A panoramic survey of the vast spectrum of modern and contemporary mathematics and the new philosophical possibilities they suggest.
A panoramic survey of the vast spectrum of modern and contemporary mathematics and the new philosophical possibilities they suggest, this book gives the inquisitive non-specialist an insight into the conceptual transformations and intellectual orientations of modern and contemporary mathematics.
The predominant analytic approach, with its focus on the formal, the elementary and the foundational, has effectively divorced philosophy from the real practice of mathematics and the profound conceptual shifts in the discipline over the last century. The first part discusses the specificity of modern (1830–1950) and contemporary (1950 to the present) mathematics, and reviews the failure of mainstream philosophy of mathematics to address this specificity. Building on the work of the few exceptional thinkers to have engaged with the “real mathematics” of their era (including Lautman, Deleuze, Badiou, de Lorenzo and Châtelet), Zalamea challenges philosophy's self-imposed ignorance of the “making of mathematics.”
In the second part, thirteen detailed case studies examine the greatest creators in the field, mapping the central advances accomplished in mathematics over the last half-century, exploring in vivid detail the characteristic creative gestures of modern master Grothendieck and contemporary creators including Lawvere, Shelah, Connes, and Freyd.

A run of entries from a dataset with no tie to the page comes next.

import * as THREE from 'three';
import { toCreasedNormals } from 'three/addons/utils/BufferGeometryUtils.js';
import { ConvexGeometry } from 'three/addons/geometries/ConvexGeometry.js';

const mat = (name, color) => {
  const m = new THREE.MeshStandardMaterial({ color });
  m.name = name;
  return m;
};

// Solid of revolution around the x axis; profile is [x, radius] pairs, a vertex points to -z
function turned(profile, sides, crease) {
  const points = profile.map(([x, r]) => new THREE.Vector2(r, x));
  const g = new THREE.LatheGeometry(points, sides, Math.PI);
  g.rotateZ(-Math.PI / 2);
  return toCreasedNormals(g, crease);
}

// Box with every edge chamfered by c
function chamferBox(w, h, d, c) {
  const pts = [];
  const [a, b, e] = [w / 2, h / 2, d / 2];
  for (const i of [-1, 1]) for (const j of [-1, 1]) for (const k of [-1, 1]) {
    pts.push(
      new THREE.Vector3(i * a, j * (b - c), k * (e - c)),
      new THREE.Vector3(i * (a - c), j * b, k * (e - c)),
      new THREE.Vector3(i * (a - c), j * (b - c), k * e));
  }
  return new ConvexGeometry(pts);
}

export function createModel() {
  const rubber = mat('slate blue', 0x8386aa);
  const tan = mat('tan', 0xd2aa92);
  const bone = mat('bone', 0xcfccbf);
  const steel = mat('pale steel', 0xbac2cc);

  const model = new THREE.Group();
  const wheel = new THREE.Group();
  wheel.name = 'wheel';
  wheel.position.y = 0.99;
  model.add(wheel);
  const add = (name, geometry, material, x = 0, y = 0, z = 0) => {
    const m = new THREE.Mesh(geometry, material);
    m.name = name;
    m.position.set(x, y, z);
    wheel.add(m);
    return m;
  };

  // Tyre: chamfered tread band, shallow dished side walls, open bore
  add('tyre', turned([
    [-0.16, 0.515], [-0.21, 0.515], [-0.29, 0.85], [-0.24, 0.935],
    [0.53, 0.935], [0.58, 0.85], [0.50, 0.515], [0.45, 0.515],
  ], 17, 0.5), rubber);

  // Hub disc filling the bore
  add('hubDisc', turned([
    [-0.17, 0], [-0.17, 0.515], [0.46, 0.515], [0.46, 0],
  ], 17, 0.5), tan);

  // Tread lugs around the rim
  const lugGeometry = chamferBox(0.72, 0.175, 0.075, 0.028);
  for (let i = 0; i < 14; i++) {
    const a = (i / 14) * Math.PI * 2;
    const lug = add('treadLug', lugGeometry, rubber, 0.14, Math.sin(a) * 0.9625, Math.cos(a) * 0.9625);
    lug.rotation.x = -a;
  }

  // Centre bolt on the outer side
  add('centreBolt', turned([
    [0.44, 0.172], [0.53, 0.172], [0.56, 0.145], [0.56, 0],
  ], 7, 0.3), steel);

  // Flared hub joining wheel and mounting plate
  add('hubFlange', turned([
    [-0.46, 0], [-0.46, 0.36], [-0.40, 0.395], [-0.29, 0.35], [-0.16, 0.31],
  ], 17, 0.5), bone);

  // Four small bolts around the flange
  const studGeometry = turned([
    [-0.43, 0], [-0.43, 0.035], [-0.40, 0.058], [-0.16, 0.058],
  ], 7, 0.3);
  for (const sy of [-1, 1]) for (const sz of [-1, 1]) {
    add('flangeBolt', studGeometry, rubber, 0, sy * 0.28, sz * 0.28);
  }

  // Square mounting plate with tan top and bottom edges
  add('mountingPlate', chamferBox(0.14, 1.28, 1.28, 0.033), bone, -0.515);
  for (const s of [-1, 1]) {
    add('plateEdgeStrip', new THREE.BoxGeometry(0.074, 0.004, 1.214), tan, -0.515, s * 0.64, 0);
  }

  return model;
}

Drawing on these concrete examples, and oriented by a unique philosophical constellation (Peirce, Lautman, Merleau-Ponty), in the third part Zalamea sets out the program for a sophisticated new epistemology, one that will avail itself of the powerful conceptual instruments forged by the mathematical mind, but which have until now remained largely neglected by philosophers.